    edited January 2007
    I just bought Wynton Marsalis' Joe's Cool Blues.
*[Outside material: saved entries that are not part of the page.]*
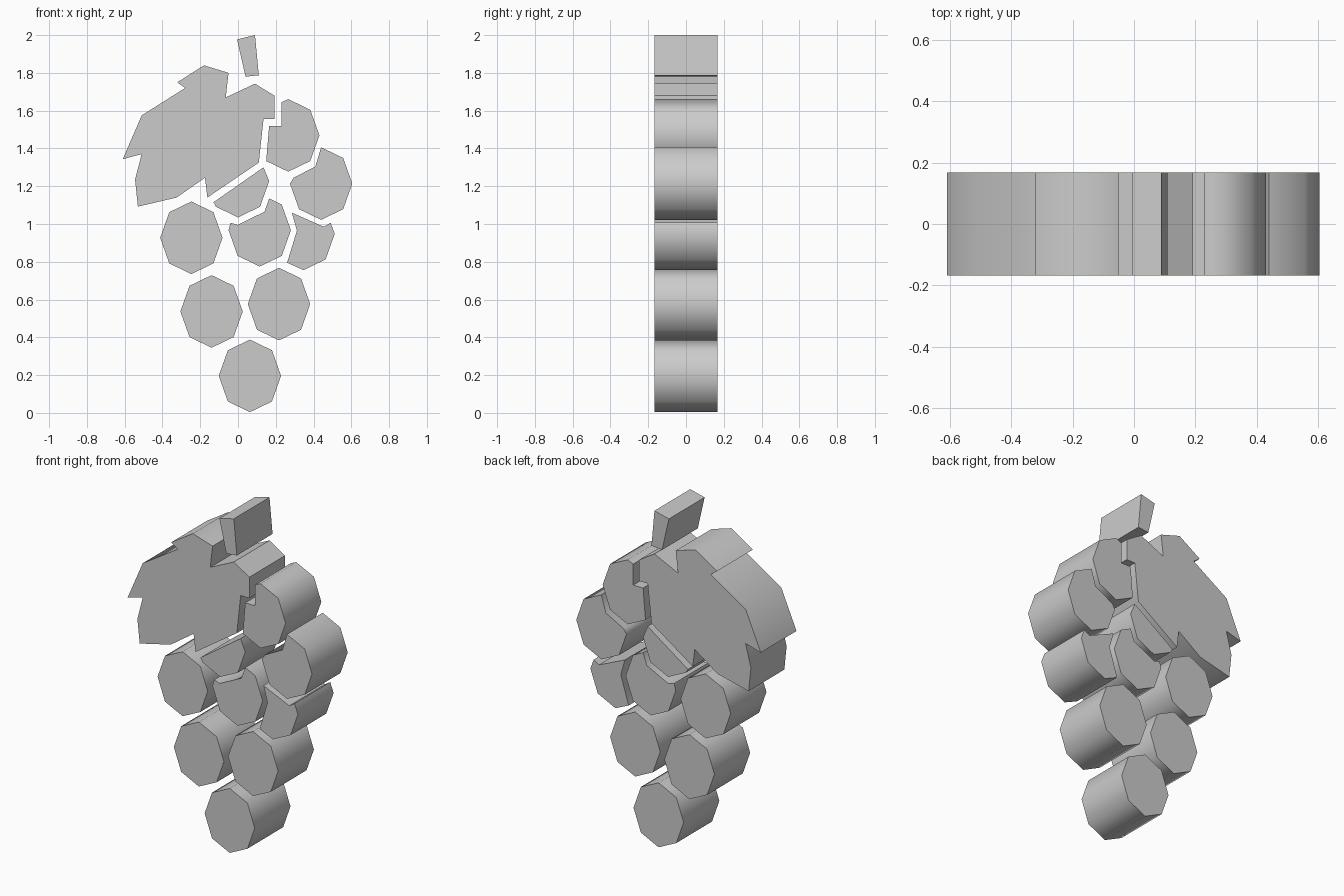
import bpy, bmesh
from math import cos, sin, pi, radians

if "Cube" in bpy.data.objects:
    bpy.data.objects.remove(bpy.data.objects["Cube"])

HALF = 0.168           # half thickness of every part
RX, RZ = 0.165, 0.192  # grape radii


def slab(name, outline):
    """Extrude a front-view (x, z) outline through the thickness."""
    bm = bmesh.new()
    face = bm.faces.new([bm.verts.new((x, -HALF, z)) for x, z in outline])
    ext = bmesh.ops.extrude_face_region(bm, geom=[face])
    moved = [v for v in ext["geom"] if isinstance(v, bmesh.types.BMVert)]
    bmesh.ops.translate(bm, verts=moved, vec=(0, 2 * HALF, 0))
    bmesh.ops.recalc_face_normals(bm, faces=bm.faces)
    mesh = bpy.data.meshes.new(name)
    bm.to_mesh(mesh)
    bm.free()
    obj = bpy.data.objects.new(name, mesh)
    bpy.context.collection.objects.link(obj)
    bpy.ops.object.select_all(action='DESELECT')
    obj.select_set(True)
    bpy.context.view_layer.objects.active = obj
    bpy.ops.object.shade_smooth_by_angle(angle=radians(54))


def grape(name, cx, cz, first=0, last=7, bite=()):
    """Octagon corners first..last, closed by the bite where a neighbour overlaps."""
    arc = [(cx + RX * cos(k * pi / 4), cz + RZ * sin(k * pi / 4))
           for k in range(first, last + 1)]
    slab(name, arc + list(bite))


# whole grapes
for i, (x, z) in enumerate([(.063, .196), (-.14, .537), (.217, .576), (-.247, .927)]):
    grape(f"grape_whole_{i + 1}", x, z)

# grapes trimmed by their neighbours
grape("grape_right", .44, 1.214, -4, 2, [(.41, 1.305), (.295, 1.245)])
grape("grape_upper_right", .266, 1.469, -3, 2,
      [(.23, 1.645), (.23, 1.52), (.165, 1.52)])
grape("grape_under_leaf", 0, 1.227, -3, 0, [(.135, 1.3), (-.13, 1.115)])
grape("grape_middle", .115, .967, -4, 1,
      [(.165, 1.135), (.14, 1.065), (-.003, .995), (-.04, 1.007)])
grape("grape_lower_right", .347, .948, -2, 0,
      [(.49, 1.007), (.455, .985), (.285, 1.06), (.312, .965), (.26, .795)])

# leaf
slab("leaf", [(-.18, 1.84), (-.05, 1.8), (-.065, 1.67), (.09, 1.743), (.192, 1.68),
              (.192, 1.555), (.135, 1.555), (.11, 1.325), (-.162, 1.14), (-.175, 1.245),
              (-.325, 1.14), (-.53, 1.092), (-.545, 1.235), (-.51, 1.37), (-.61, 1.343),
              (-.51, 1.575), (-.28, 1.72), (-.322, 1.75)])

# stem
slab("stem", [(-.005, 1.977), (.09, 2.0), (.11, 1.787), (.04, 1.78)])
I'm a sucker for anything Vince Guaraldi.

    Malkor on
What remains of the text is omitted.